-seed <num>

The -seed option sets the seed for the pseudo-random number generator used for generating test cases. The argument to -seed is a nonnegative integer. Executing the same compiled testfloat program with the same arguments (including the same pseudo-random number seed) should always perform the same sequence of tests, whereas changing the pseudo-random number seed should result in a different sequence of tests. The default seed number is 1.

-level <num>

The -level option sets the level of testing. The argument to -level can be either 1 or 2. The default is level 1. Level 2 performs many more tests than level 1 and thus can reveal bugs not found by level 1.

-errors <num>

The -errors option instructs testfloat to report no more than the specified number of errors for any combination of operation, rounding mode, etc. The argument to -errors must be a nonnegative decimal integer. Once the specified number of error reports has been generated, testfloat ends the current test and begins the next one, if any. The default is -errors 20.

Against intuition, -errors 0 causes testfloat to report every error it finds.


The -errorstop option causes the program to exit after the first operation for which any errors are reported.


The -forever option causes a single operation to be repeatedly tested. Only one rounding mode and/or rounding precision can be tested in a single execution. If not specified, the rounding mode defaults to nearest/even. For 80-bit double-extended-precision operations, the rounding precision defaults to full double-extended precision. The testing level is set to 2 by this option.


The -checkNaNs option causes testfloat to verify the bitwise correctness of NaN results. In order for this option to be sensible, testfloat must have been compiled so that its internal reference implementation of floating-point (Berkeley SoftFloat) generates the proper NaN results for the system being tested.

-precision32, -precision64, -precision80

For 80-bit double-extended-precision operations affected by rounding precision control, the -precision32 option restricts testing to only the cases in which the rounding precision is 32 bits, equivalent to 32-bit single-precision. The other rounding precision choices are not tested. Likewise, -precision64 fixes the rounding precision to 64 bits, equivalent to 64-bit double-precision, and -precision80 fixes the rounding precision to the full 80 bits of the double-extended-precision format. All these options are ignored for operations not affected by rounding precision control.

The precision-control options may not be supported at all if no double-extended-precision operations are testable.

-rnear_even, -rnear_maxMag, -rminMag, -rmin, -rmax, -rodd

The -rnear_even option restricts testing to only the cases in which the rounding mode is nearest/even. The other rounding mode choices are not tested. Likewise, -rnear_maxMag forces rounding to nearest/maximum magnitude (nearest-away), -rminMag forces rounding to minimum magnitude (toward zero), -rmin forces rounding to minimum (down, toward negative infinity), -rmax forces rounding to maximum (up, toward positive infinity), and -rodd, if supported, forces rounding to odd. These options are ignored for operations that are exact and thus do not round, or that have the rounding mode included in the function name (such as f32_to_i32_r_near_maxMag).

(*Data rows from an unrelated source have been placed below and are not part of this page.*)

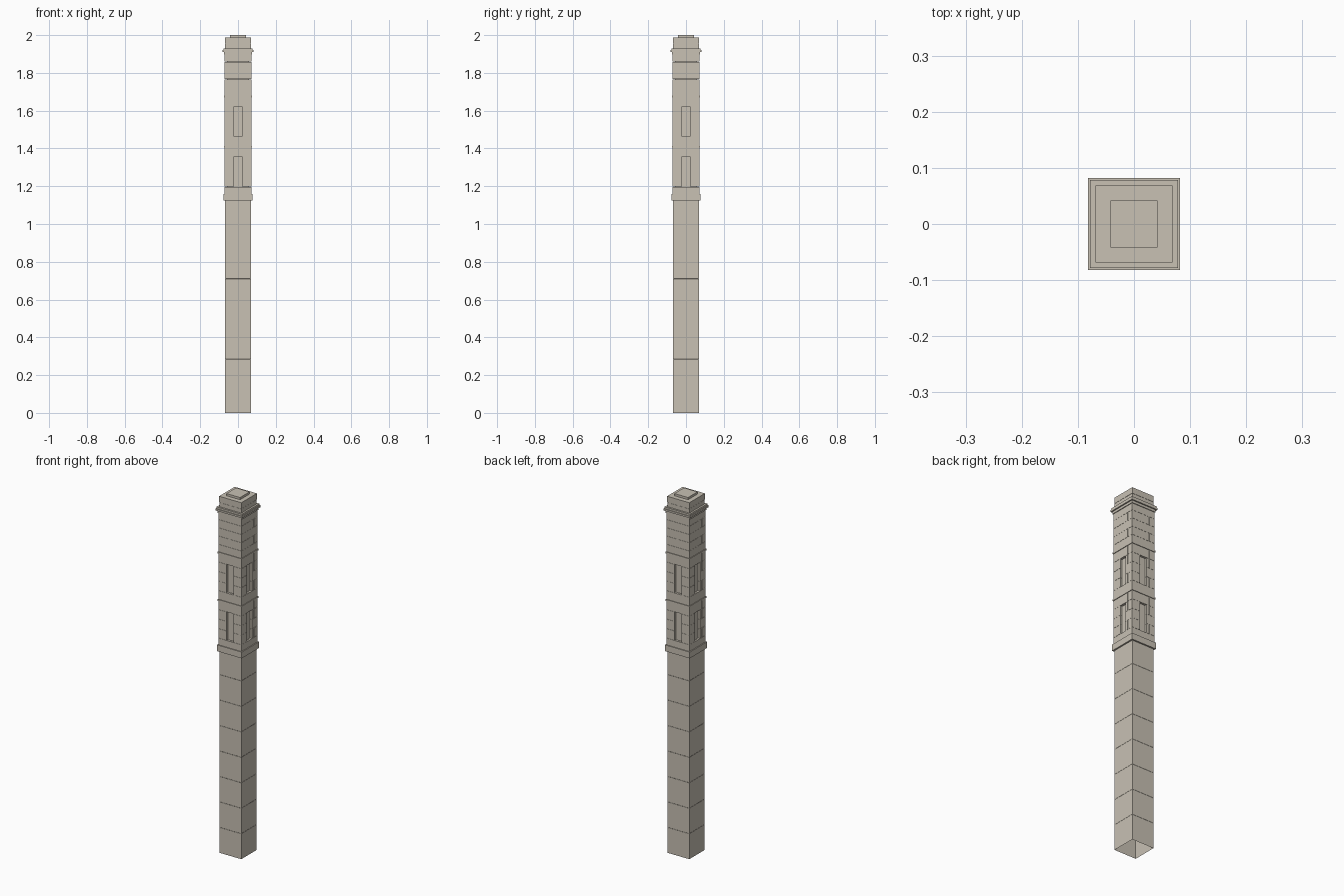
import bpy, bmesh, math
from mathutils import Matrix, Vector

if "Cube" in bpy.data.objects:
    bpy.data.objects.remove(bpy.data.objects["Cube"])

stone = bpy.data.materials.new("warm_grey_stone")
stone.diffuse_color = (0.578, 0.533, 0.456, 1)
stone.use_nodes = True
stone.node_tree.nodes["Principled BSDF"].inputs["Base Color"].default_value = stone.diffuse_color


def add_box(bm, x0, x1, y0, y1, z0, z1, rot=0):
    m = (Matrix.Rotation(rot, 4, 'Z')
         @ Matrix.Translation(((x0 + x1) / 2, (y0 + y1) / 2, (z0 + z1) / 2))
         @ Matrix.Diagonal((x1 - x0, y1 - y0, z1 - z0, 1)))
    bmesh.ops.create_cube(bm, size=1, matrix=m)


def finish(bm, name):
    me = bpy.data.meshes.new(name)
    bm.to_mesh(me)
    bm.free()
    me.materials.append(stone)
    ob = bpy.data.objects.new(name, me)
    bpy.context.collection.objects.link(ob)
    return ob


def slab(name, levels):
    """Stack of square boxes: (half width, bottom, top)."""
    bm = bmesh.new()
    for h, z0, z1 in levels:
        add_box(bm, -h, h, -h, h, z0, z1)
    return finish(bm, name)


def square_profile(name, profile):
    """Open square tube swept through (half width, height) points."""
    bm = bmesh.new()
    rings = [[bm.verts.new((sx * h, sy * h, z))
              for sx, sy in ((-1, -1), (1, -1), (1, 1), (-1, 1))]
             for h, z in profile]
    for a, b in zip(rings, rings[1:]):
        for i in range(4):
            j = (i + 1) % 4
            bm.faces.new((a[i], a[j], b[j], b[i]))
    return finish(bm, name)


HALF, GAP = 0.071, 0.0008


def course(bm, z0, z1, joints, depth, opening=0):
    """One ring of ashlar blocks, overlapping pinwheel fashion at the corners."""
    xs = [-HALF] + joints + [HALF - depth]
    for side in range(4):
        for a, b in zip(xs, xs[1:]):
            if opening and abs((a + b) / 2) < opening:
                continue
            add_box(bm, a + (GAP if a > -HALF else 0), b, -HALF, -HALF + depth,
                    z0, z1 - GAP, side * math.pi / 2)


# Plain hollow lower shaft, open underneath, with fine bed joints
S = 0.0675
prof = [(S, 0)]
for k in range(1, 8):
    z = k * 0.142
    prof += [(S, z - 0.0006), (S - 0.0005, z), (S, z + 0.0006)]
prof.append((S, 1.13))
square_profile("lower_shaft", prof)

# Plinth of the upper tower
slab("tower_plinth", [(0.076, 1.125, 1.16)])

# Two storeys with a tall window recess on each side
C = 0.053
W = 0.020
for s in range(2):
    base = 1.145 + s * 5 * C
    bm = bmesh.new()
    for k in range(5):
        z0 = base + k * C
        if 1 <= k <= 3:
            js = [-0.037, -W, W, 0.037] if k != 2 else [-W, W]
            course(bm, z0, z0 + C, js, 0.013, W)
        else:
            course(bm, z0, z0 + C, [-0.037, 0.037] if k == 4 else [0.0], 0.013)
    finish(bm, f"storey_{s + 1}_masonry")
    top = base + 5 * C
    slab(f"storey_{s + 1}_ledge", [(0.0745, top - 0.004, top + 0.004)])
slab("window_backing_core", [(0.0585, 1.14, 1.9)])

# Plain top storey
bm = bmesh.new()
z0 = 1.145 + 10 * C
n = 5
h = (1.905 - z0) / n
for k in range(n):
    course(bm, z0 + k * h, z0 + (k + 1) * h,
           [-0.037, 0.037] if k % 2 else [0.0], 0.013)
finish(bm, "top_storey_masonry")

# Stepped cornice, attic block and cap
slab("cornice", [(0.075, 1.897, 1.91), (0.082, 1.91, 1.92), (0.078, 1.92, 1.93)])
slab("attic_block", [(0.068, 1.93, 1.953), (0.067, 1.953, 1.955), (0.0685, 1.955, 1.988)])
slab("cap_stone", [(0.042, 1.988, 2.0)])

-tininessbefore, -tininessafter

The -tininessbefore option indicates that the floating-point implementation being tested detects tininess on underflow before rounding. The -tininessafter option indicates that tininess is detected after rounding. The testfloat program alters its expectations accordingly. These options override the default selected when testfloat was compiled. Choosing the wrong one of these two options should cause error reports for some (but not all) operations.

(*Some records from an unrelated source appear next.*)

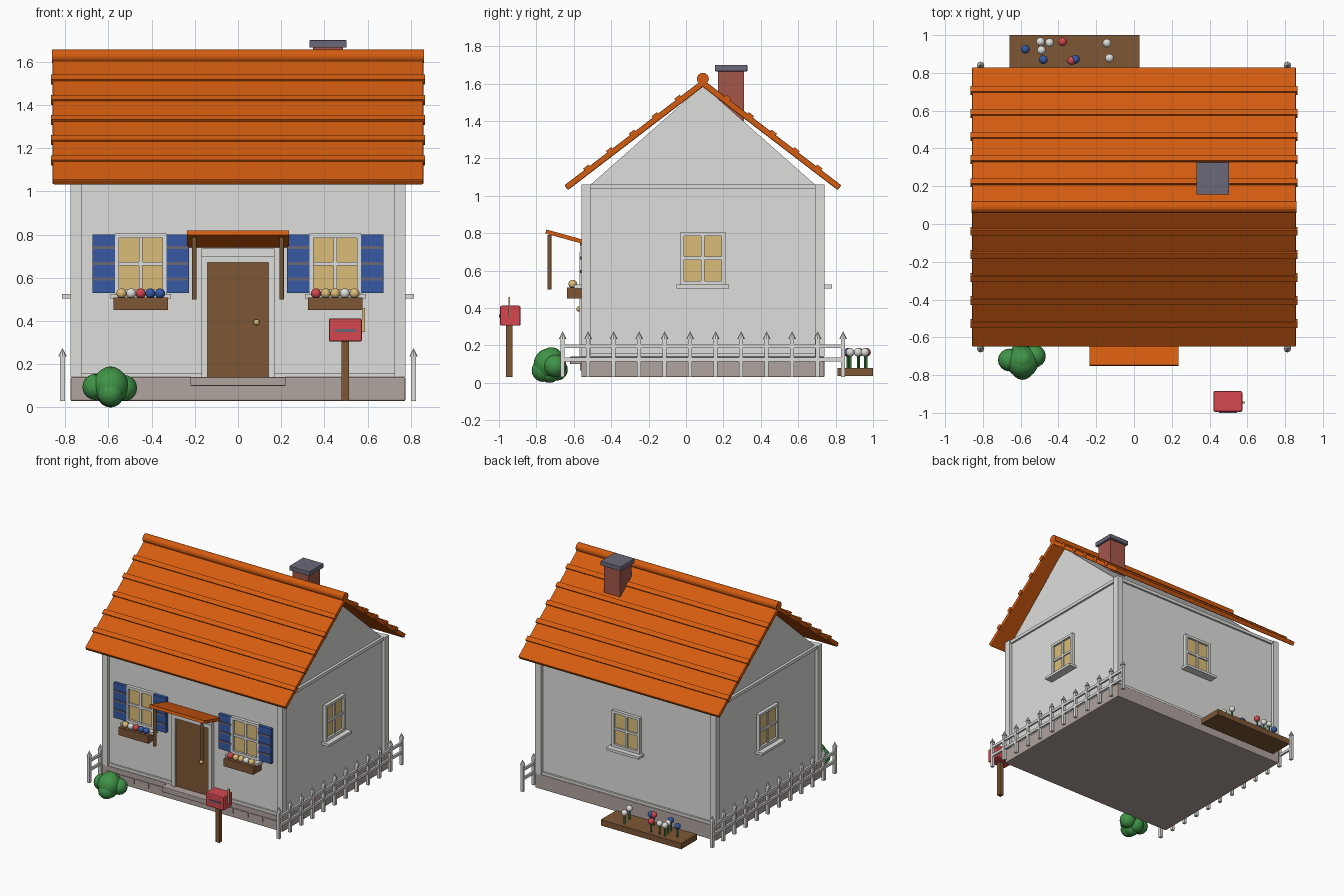
import bpy, bmesh, math
from mathutils import Matrix, Vector

if "Cube" in bpy.data.objects:
    bpy.data.objects.remove(bpy.data.objects["Cube"])


def lin(c):
    return c / 12.92 if c <= 0.04045 else ((c + 0.055) / 1.055) ** 2.4


def material(name, r, g, b):
    m = bpy.data.materials.new(name)
    m.diffuse_color = (lin(r), lin(g), lin(b), 1)
    m.use_nodes = True
    m.node_tree.nodes["Principled BSDF"].inputs["Base Color"].default_value = m.diffuse_color
    return m


WHITE = material("white paint", 0.87, 0.87, 0.86)
ORANGE = material("orange tile", 0.83, 0.36, 0.06)
BROWN = material("brown wood", 0.49, 0.34, 0.21)
SLATE = material("slate grey", 0.42, 0.41, 0.47)
BRICK = material("brick red", 0.64, 0.34, 0.29)
BLUE = material("shutter blue", 0.21, 0.35, 0.64)
RED = material("bright red", 0.83, 0.28, 0.31)
GREEN = material("leaf green", 0.25, 0.58, 0.28)
TAN = material("warm tan", 0.86, 0.74, 0.47)
STONE = material("foundation stone", 0.69, 0.64, 0.62)


def finish(name, bm, mat, M=Matrix(), smooth=False):
    bmesh.ops.recalc_face_normals(bm, faces=bm.faces)
    me = bpy.data.meshes.new(name)
    bm.to_mesh(me)
    bm.free()
    me.transform(M)
    me.materials.append(mat)
    for p in me.polygons:
        p.use_smooth = smooth
    ob = bpy.data.objects.new(name, me)
    bpy.context.collection.objects.link(ob)
    return ob


def box(name, x, y, z, mat, M=Matrix(), bevel=0):
    """Box from (min, max) ranges."""
    bm = bmesh.new()
    bmesh.ops.create_cube(bm, size=1)
    for v in bm.verts:
        v.co = Vector([(r[0] + r[1]) / 2 + c * (r[1] - r[0]) for r, c in zip((x, y, z), v.co)])
    if bevel:
        bmesh.ops.bevel(bm, geom=bm.edges[:], offset=bevel, segments=2, profile=0.5, affect='EDGES')
    return finish(name, bm, mat, M)


def ball(name, c, r, mat):
    bm = bmesh.new()
    bmesh.ops.create_uvsphere(bm, u_segments=16, v_segments=10, radius=r)
    return finish(name, bm, mat, Matrix.Translation(c), True)


def rod(name, c, r1, r2, h, mat, sides=12, M=Matrix()):
    """Cylinder or cone standing on point c."""
    bm = bmesh.new()
    bmesh.ops.create_cone(bm, cap_ends=True, segments=sides, radius1=r1, radius2=r2, depth=h)
    return finish(name, bm, mat, Matrix.Translation(c) @ M @ Matrix.Translation((0, 0, h / 2)))


CY = 0.09                    # house centre in y
WX, WY = 0.75, 0.625         # wall half sizes

# Foundation, walls, gables
box("foundation", (-0.775, 0.775), (CY - 0.65, CY + 0.65), (0.03, 0.14), STONE, bevel=0.006)
box("walls", (-WX, WX), (CY - WY, CY + WY), (0.14, 1.06), WHITE)
bm = bmesh.new()
tri = bm.faces.new([bm.verts.new((-0.745, CY + y, z)) for y, z in ((-0.605, 1.055), (0.605, 1.055), (0, 1.59))])
ext = bmesh.ops.extrude_face_region(bm, geom=[tri])
bmesh.ops.translate(bm, vec=(1.49, 0, 0), verts=[g for g in ext["geom"] if isinstance(g, bmesh.types.BMVert)])
finish("gables", bm, WHITE)

# Foundation stones and front step
for s in (-1, 1):
    for i in range(4):
        x = s * (0.30 + i * 0.125)
        box("front_stone", (x - 0.055, x + 0.055), (-0.566, -0.55), (0.065, 0.105), STONE)
box("front_step", (-0.22, 0.22), (-0.62, -0.54), (0.10, 0.14), STONE, bevel=0.004)

# Corner posts and wall trim bands
for sx in (-1, 1):
    for sy in (-1, 1):
        x, y = sx * WX, CY + sy * WY
        box("corner_post", (x - 0.025, x + 0.025), (y - 0.025, y + 0.025), (0.14, 1.06), WHITE)
for z0, z1 in ((0.14, 0.16), (1.035, 1.06)):
    for s in (-1, 1):
        y, x = CY + s * WY, s * WX
        box("wall_band", (-WX, WX), (y - 0.015, y + 0.015), (z0, z1), WHITE)
        box("wall_band", (x - 0.015, x + 0.015), (CY - WY, CY + WY), (z0, z1), WHITE)

# Roof slopes with raised tile rows, and ridge
SL = math.atan(0.765)
for side, turn in (("front", 0), ("back", math.pi)):
    # local -y runs down the slope from the ridge
    M = Matrix.Translation((0, CY, 1.602)) @ Matrix.Rotation(turn, 4, 'Z') @ Matrix.Rotation(SL, 4, 'X')
    box(side + "_roof", (-0.858, 0.858), (-0.92, 0), (-0.016, 0.016), ORANGE, M, 0.006)
    for i in range(1, 6):
        d = i * 0.122 / math.cos(SL)
        box(side + "_tile_row", (-0.865, 0.865), (-d - 0.018, -d + 0.018), (-0.005, 0.026), ORANGE, M)
ridge = rod("ridge_cap", (-0.86, CY, 1.625), 0.032, 0.032, 1.72, ORANGE, 20, Matrix.Rotation(math.pi / 2, 4, 'Y'))

# Chimney
box("chimney", (0.347, 0.487), (0.17, 0.31), (1.40, 1.665), BRICK)
box("chimney_cap", (0.33, 0.503), (0.155, 0.328), (1.665, 1.70), SLATE, bevel=0.004)


# Windows: local x along the wall, local -y outward
def window(name, x, y, turn):
    M = Matrix.Translation((x, y, 0.665)) @ Matrix.Rotation(turn, 4, 'Z')
    box(name + "_glass", (-0.102, 0.102), (-0.008, 0.002), (-0.122, 0.122), TAN, M)
    for s in (-1, 1):
        a, b = sorted((s * 0.10, s * 0.12))
        box(name + "_frame_side", (a, b), (-0.025, 0), (-0.14, 0.14), WHITE, M)
        a, b = sorted((s * 0.12, s * 0.14))
        box(name + "_frame_rail", (-0.12, 0.12), (-0.025, 0), (a, b), WHITE, M)
    box(name + "_upright_bar", (-0.009, 0.009), (-0.018, 0), (-0.13, 0.13), WHITE, M)
    box(name + "_cross_bar", (-0.11, 0.11), (-0.018, 0), (-0.009, 0.009), WHITE, M)
    box(name + "_sill", (-0.14, 0.14), (-0.065, 0), (-0.16, -0.14), WHITE, M)


F = CY - WY                  # front wall plane
window("back_window", 0, CY + WY, math.pi)
window("right_window", WX, CY, math.pi / 2)
window("left_window", -WX, CY, -math.pi / 2)

# Front windows with shutters and flower boxes
blooms = {-1: (TAN, WHITE, RED, BLUE, BLUE), 1: (RED, TAN, TAN, WHITE, TAN)}
for s in (-1, 1):
    cx = s * 0.45
    window("front_window", cx, F, 0)
    for t in (-1, 1):
        x = cx + t * 0.169
        box("shutter", (x - 0.055, x + 0.055), (F - 0.025, F), (0.53, 0.80), BLUE)
        for z in (0.595, 0.667, 0.74):
            box("shutter_slat", (x - 0.05, x + 0.05), (F - 0.031, F - 0.02), (z - 0.007, z + 0.007), SLATE)
    box("flower_box", (cx - 0.127, cx + 0.127), (-0.637, F), (0.45, 0.51), BROWN)
    for i, m in enumerate(blooms[s]):
        x = cx + (i - 2) * 0.0445
        rod("box_stem", (x, -0.605, 0.49), 0.005, 0.005, 0.03, GREEN, 6)
        ball("box_flower", (x, -0.605, 0.528), 0.023, m)

# Door with frame and knob
box("door", (-0.14, 0.14), (F - 0.022, F), (0.14, 0.67), BROWN)
for s in (-1, 1):
    a, b = sorted((s * 0.14, s * 0.17))
    box("door_jamb", (a, b), (F - 0.035, F), (0.14, 0.70), WHITE)
box("door_head", (-0.14, 0.14), (F - 0.035, F), (0.67, 0.70), WHITE)
box("door_lintel", (-0.17, 0.17), (F - 0.028, F), (0.70, 0.735), WHITE)
ball("door_knob", (0.086, F - 0.037, 0.394), 0.014, TAN)

# Awning and its posts
M = Matrix.Translation((0, -0.645, 0.78)) @ Matrix.Rotation(-0.27, 4, 'X')
box("awning", (-0.235, 0.235), (-0.108, 0.108), (-0.011, 0.011), ORANGE, M)
for s in (-1, 1):
    rod("awning_post", (s * 0.202, -0.73, 0.50), 0.011, 0.011, 0.29, BROWN)

# Side fences
for s in (-1, 1):
    x = s * 0.812
    for i in range(12):
        y = -0.66 + i * 1.5 / 11
        box("picket", (x - 0.011, x + 0.011), (y - 0.011, y + 0.011), (0.03, 0.24), WHITE)
        rod("picket_tip", (x, y, 0.235), 0.02, 0.0, 0.04, WHITE, 8)
    for z in (0.125, 0.195):
        box("fence_rail", (x - 0.008, x + 0.008), (-0.66, 0.84), (z - 0.01, z + 0.01), WHITE)

# Mailbox
box("mailbox_post", (0.48, 0.514), (-0.962, -0.928), (0.03, 0.31), BROWN)
box("mailbox", (0.42, 0.574), (-0.994, -0.885), (0.305, 0.412), RED, bevel=0.008)
box("mailbox_slot", (0.45, 0.545), (-1.0, -0.99), (0.35, 0.364), SLATE)
box("mailbox_flag", (0.574, 0.588), (-0.95, -0.94), (0.35, 0.46), TAN)

# Bush
for x, y, z, r in ((-0.59, -0.73, 0.10, 0.085), (-0.66, -0.72, 0.095, 0.06), (-0.527, -0.70, 0.09, 0.06),
                   (-0.59, -0.72, 0.125, 0.065), (-0.59, -0.765, 0.065, 0.06), (-0.60, -0.69, 0.07, 0.058)):
    ball("bush", (x, y, z), r, GREEN)
ball("bush_base", (-0.59, -0.73, 0.06), 0.06, GREEN)

# Back flower bed
box("flower_bed", (-0.66, 0.03), (0.81, 1.0), (0.035, 0.08), BROWN)
for x, y, m in ((-0.575, 0.925, BLUE), (-0.495, 0.965, WHITE), (-0.447, 0.96, WHITE), (-0.49, 0.92, WHITE),
                (-0.378, 0.965, RED), (-0.48, 0.87, BLUE), (-0.33, 0.865, RED), (-0.31, 0.872, BLUE),
                (-0.143, 0.957, WHITE), (-0.13, 0.878, WHITE)):
    rod("bed_stem", (x, y, 0.075), 0.006, 0.006, 0.08, GREEN, 6)
    ball("bed_flower", (x, y, 0.163), 0.023, m)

Function Sets

Just as testfloat can test an operation for all five or six rounding modes in sequence, multiple operations can be tested with a single execution of testfloat. Two sets are recognized: -all1 and -all2. The set -all1 is all one-operand operations, while -all2 is all two-operand operations. A function set is used in place of an operation name in the testfloat command line, such as

testfloat [<option>...] -all1